* _Exercise objective_
Read the records that follow and state how many lines hold "return", adding nothing else.

* _Source material_
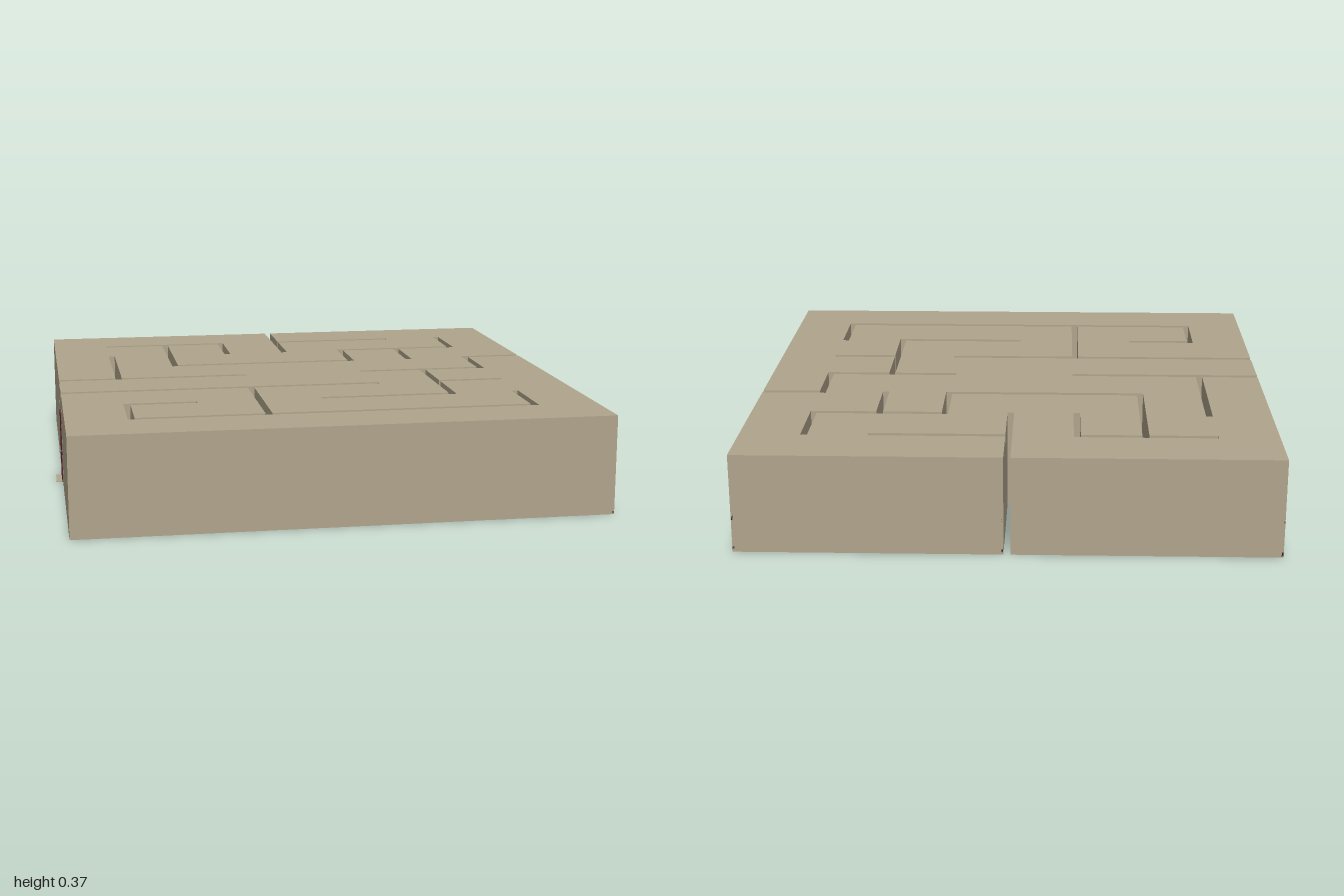
import * as THREE from 'three';
import { mergeGeometries } from 'three/addons/utils/BufferGeometryUtils.js';

const S = 0.2469, HALF = 0.0125, H = 0.365, N = 15;
const DOOR_W = 0.115, DOOR_H = 0.265, DOOR_Z = S / 2;

// Partition slots on the 8 x 8 cell lattice: x0, z0, x1, z1
const SLOTS = [
  [0, -4, 0, -2], [-3, -3, -1, -3], [-1, -3, -1, -2], [-2, -3, -2, -1],
  [-2, -1, 1, -1], [1, -2, 1, -1], [1, -2, 3, -2], [3, -3, 3, -2],
  [2, -2, 2, -1], [0, -3, 2, -3], [-3, -2, -3, 0], [-4, 0, -1, 0],
  [1, 0, 3, 0], [3, -1, 3, 0], [3, -1, 4, -1], [2, 0, 2, 2],
  [2, 1, 3, 1], [-4, 1, 1, 1], [-1, 1, -1, 3], [-3, 3, 3, 3],
  [-3, 2, -3, 3], [-3, 2, -2, 2], [0, 2, 2, 2], [3, 2, 3, 3],
];

// Cells without a floor, one string per row from the back
const OPEN_FLOOR = ['1111....', '1.11111.', '1.111...', '1.......'];

// Edge positions of the alternating cell and slot strips
const edge = (j) => (Math.ceil(j / 2) - 4) * S + (j % 2 ? -HALF : HALF);
const mid = (j) => (edge(j) + edge(j + 1)) / 2;
const size = (j) => edge(j + 1) - edge(j);

function slotGrid() {
  const grid = Array.from({ length: N }, () => new Array(N).fill(false));
  const tile = (k) => Math.min(N - 1, Math.max(0, 2 * (k + 4) - 1));
  for (const [x0, z0, x1, z1] of SLOTS)
    for (let i = tile(x0); i <= tile(x1); i++)
      for (let j = tile(z0); j <= tile(z1); j++) grid[i][j] = true;
  return grid;
}

// A strip tile is open only when every cell it joins is open
function isOpenFloor(i, j) {
  for (const a of [Math.floor(i / 2), Math.ceil(i / 2)])
    for (const b of [Math.floor(j / 2), Math.ceil(j / 2)])
      if (OPEN_FLOOR[b]?.[a] !== '1') return false;
  return true;
}

export function createModel() {
  const group = new THREE.Group();
  const material = (name, color, side = THREE.FrontSide) => {
    const m = new THREE.MeshStandardMaterial({ color, side });
    m.name = name;
    return m;
  };
  const plaster = material('beige plaster', 0xb0a58c, THREE.DoubleSide);
  const red = material('dark red', 0x5c1f2d, THREE.DoubleSide);
  const trim = material('dark trim', 0x3a1a1e);
  const metal = material('grey metal', 0x8c8880);

  const add = (name, parts, mat) => {
    const mesh = new THREE.Mesh(Array.isArray(parts) ? mergeGeometries(parts) : parts, mat);
    mesh.name = name;
    group.add(mesh);
  };

  const grid = slotGrid();
  const ceiling = [], floor = [], walls = [], doors = [], rails = [], knobs = [];

  for (let i = 0; i < N; i++) for (let j = 0; j < N; j++) {
    if (grid[i][j]) continue;
    const x = mid(i), z = mid(j);
    const slab = (y, rx) => new THREE.PlaneGeometry(size(i), size(j)).rotateX(rx).translate(x, y, z);
    ceiling.push(slab(H, -Math.PI / 2));
    if (!isOpenFloor(i, j)) floor.push(slab(0, -Math.PI / 2));

    // Wall faces wherever the corridor meets a slot or the outside
    for (const [dx, dz] of [[1, 0], [-1, 0], [0, 1], [0, -1]]) {
      const ni = i + dx, nj = j + dz;
      if (ni >= 0 && ni < N && nj >= 0 && nj < N && !grid[ni][nj]) continue;
      const w = dx ? size(j) : size(i);
      const px = x + dx * size(i) / 2, pz = z + dz * size(j) / 2;
      const place = (g) => g.rotateY(Math.atan2(dx, dz)).translate(px, 0, pz);
      walls.push(place(new THREE.PlaneGeometry(w, H).translate(0, H / 2, 0)));
      // Baseboard and rail on the corridor side
      for (const y of [0.012, 0.13])
        rails.push(place(new THREE.BoxGeometry(w, 0.016, 0.006).translate(0, y, -0.004)));
      // One door in the middle of each cell wall
      if (i % 2 === 0 && j % 2 === 0) {
        doors.push(place(new THREE.BoxGeometry(DOOR_W, DOOR_H, 0.02)
          .translate(0, DOOR_H / 2 + 0.001, -0.0115)));
        knobs.push(place(new THREE.SphereGeometry(0.006, 6, 4).translate(0.042, 0.12, -0.025)));
      }
    }
  }
  add('ceiling', ceiling, plaster);
  add('floor', floor, red);
  add('walls', walls, plaster);
  add('corridorDoors', doors, red);
  add('corridorRails', rails, trim);
  add('doorKnobs', knobs, metal);

  // Outer doors at the two ends of the middle corridor
  const end = edge(N);
  add('leftOuterDoor', new THREE.BoxGeometry(1 - end, DOOR_H, DOOR_W)
    .translate((1 + end) / 2, DOOR_H / 2, DOOR_Z), red);
  add('rightOuterDoor', new THREE.BoxGeometry(0.003, DOOR_H, DOOR_W)
    .translate(-end - 0.0015, DOOR_H / 2, DOOR_Z), red);
  add('rightDoorstep', new THREE.BoxGeometry(1 - end, 0.002, DOOR_W)
    .translate(-(1 + end) / 2, 0.001, DOOR_Z), plaster);
  add('rightOuterKnob', new THREE.SphereGeometry(0.005, 6, 4)
    .translate(-end - 0.006, 0.12, DOOR_Z + 0.042), metal);
  return group;
}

* _Answer for this exercise_
5